You can find out more about herbal medicine by following the links below:
What are the Differences between Pharmaceutical and Herbal drugs?
Many of the pharmaceutical drugs used today are based on plant constituents and, even now, when scientists are seeking new 'cures' for disease it is to the plant world that they turn. They find, extract and then synthesise in the laboratory a single active constituent from the plant (the active constituent is the part of the plant that has a therapeutic value), this can then be manufactured on a large scale. Herbal drugs, however, are extracts from a part of the whole plant (e.g. leaves, roots, berries etc.) and contain hundreds, perhaps thousands of plant constituents. Herbalists believe that the active constituents are balanced within the plant and are made more (or less) powerful by the numerous other substances present. For example, the herb Ephedra sinica is the source of the alkaloid ephedrine which is used, in orthodox medicine, to treat asthma and nasal congestion but it has the side effect of raising blood pressure.
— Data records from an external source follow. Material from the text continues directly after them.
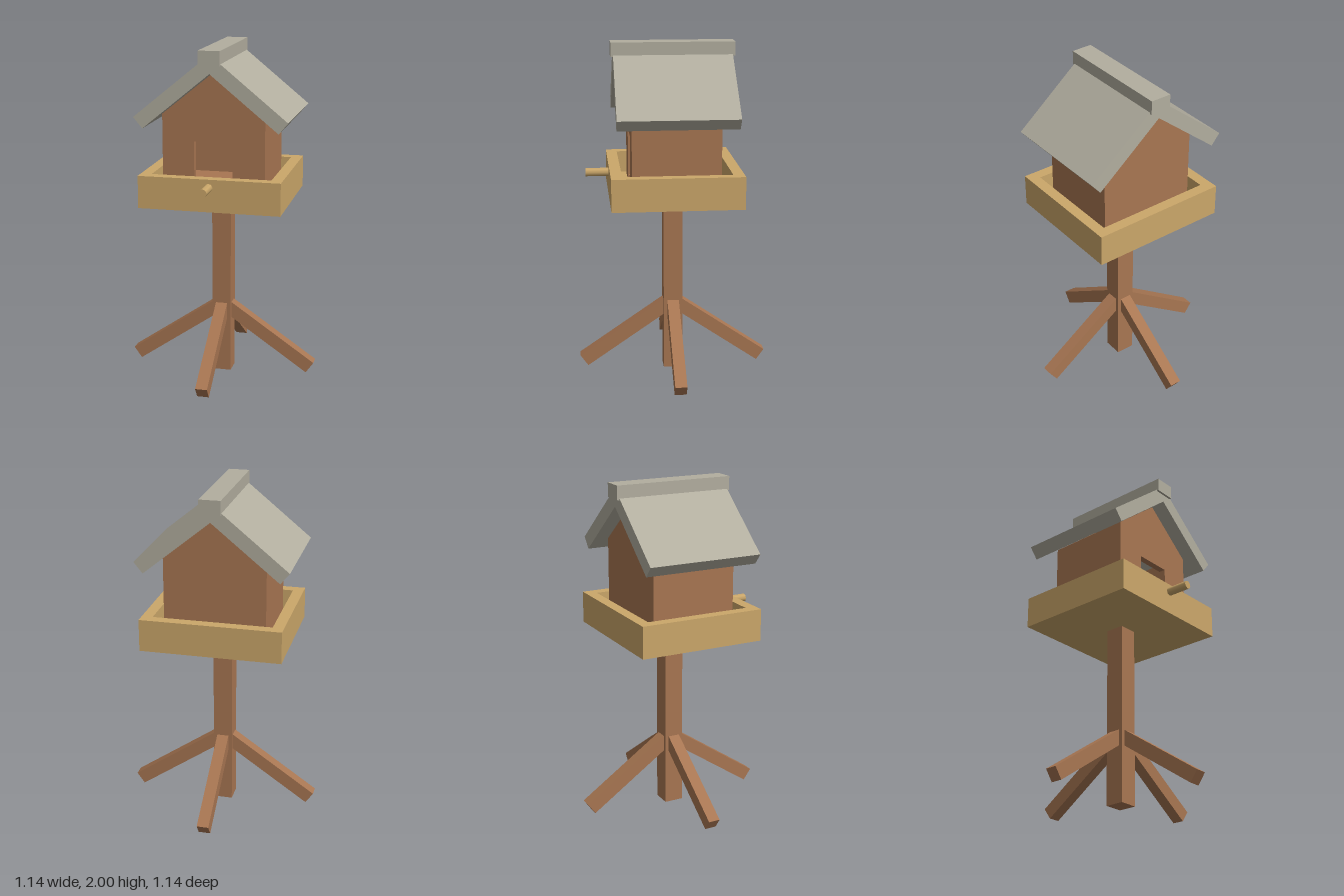
import * as THREE from 'three';

const paint = (name, color) => {
  const m = new THREE.MeshStandardMaterial({ color });
  m.name = name;
  return m;
};

export function createModel() {
  const model = new THREE.Group();
  model.name = 'birdFeeder';
  const brown = paint('brownWood', 0xa87652);
  const tan = paint('tanWood', 0xcba76a);
  const grey = paint('greyRoof', 0xb2ae9f);

  const add = (name, geometry, material, parent = model) => {
    const mesh = new THREE.Mesh(geometry, material);
    mesh.name = name;
    parent.add(mesh);
    return mesh;
  };
  // Box given by its lower and upper limits on each axis
  const box = (x0, x1, y0, y1, z0, z1) =>
    new THREE.BoxGeometry(x1 - x0, y1 - y0, z1 - z0)
      .translate((x0 + x1) / 2, (y0 + y1) / 2, (z0 + z1) / 2);
  // Outline in x and y, extruded from z0 to z1
  const outline = (pts) => new THREE.Shape(pts.map(([x, y]) => new THREE.Vector2(x, y)));
  const prism = (pts, z0, z1) =>
    new THREE.ExtrudeGeometry(outline(pts), { depth: z1 - z0, bevelEnabled: false }).translate(0, 0, z0);

  // Post and four sloping legs
  add('post', box(-0.057, 0.057, 0, 1.1, -0.057, 0.057), brown);
  const legGeometry = prism([[0.005, 0.375], [0.522, 0.02], [0.568, 0.085], [0.05, 0.44]], -0.035, 0.035);
  for (let i = 0; i < 4; i++) {
    add('leg', legGeometry, brown).rotation.y = (i * Math.PI) / 2;
  }

  // Tray: rim with an open top, floor and perch
  const X = 0.415, Z = 0.38, T = 0.065;
  const rim = outline([[-X, -Z], [X, -Z], [X, Z], [-X, Z]]);
  const x = X - T, z = Z - T;
  rim.holes.push(outline([[-x, -z], [-x, z], [x, z], [x, -z]]));
  add('trayRim', new THREE.ExtrudeGeometry(rim, { depth: 0.19, bevelEnabled: false })
    .rotateX(-Math.PI / 2).translate(0, 1.09, 0), tan);
  add('trayFloor', box(-x, x, 1.09, 1.15, -z, z), tan);
  add('perch', new THREE.CylinderGeometry(0.025, 0.025, 0.155, 8)
    .rotateX(Math.PI / 2).translate(0, 1.232, 0.4375), tan);

  // Hollow house with a doorway in the front wall
  const house = new THREE.Group();
  house.name = 'house';
  model.add(house);
  const W = 0.3, D = 0.257, t = 0.04, base = 1.15, eave = 1.622, peak = 1.866;
  add('frontWall', prism([
    [-W, base], [-0.113, base], [-0.113, 1.47], [0.113, 1.47], [0.113, base],
    [W, base], [W, eave], [0, peak], [-W, eave],
  ], D - t, D), brown, house);
  add('backWall', prism([[-W, base], [W, base], [W, eave], [0, peak], [-W, eave]], -D, -D + t), brown, house);
  for (const s of [-1, 1]) {
    const c = s * (W - t / 2);
    add('sideWall', box(c - t / 2, c + t / 2, base, eave, -D + t, D - t), brown, house);
  }
  add('houseFloor', box(-W + t, W - t, base, 1.19, -D + t, D - 0.005), brown, house);

  // Two mitred roof slabs and the ridge cap
  const slab = prism([[0, 1.87], [0.393, 1.549], [0.446, 1.613], [0, 1.977]], -0.346, 0.346);
  add('roofSlab', slab, grey);
  add('roofSlab', slab, grey).rotation.y = Math.PI;
  add('ridgeCap', box(-0.0625, 0.0625, 1.917, 2, -0.36, 0.36), grey);

  return model;
}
Within the whole plant are six other alkaloids one of which prevents a rise in blood pressure. Synthetic diuretics (drugs that increase the flow of urine) seriously reduce the potassium level in the body, this has to be restored using potassium supplements. The Herbalist uses dandelion leaves which are a potent diuretic but contain potassium to replace naturally that which is lost.
Call Lettitia for a prompt, friendly & professional service!
Printer friendly |
Add to Favorites |
Contact Us |
Tell a Friend!
© 2008 Oxford Herbal Medicine
3 Wychwood Lane | Oxford | OX3 8HG | 01865 768156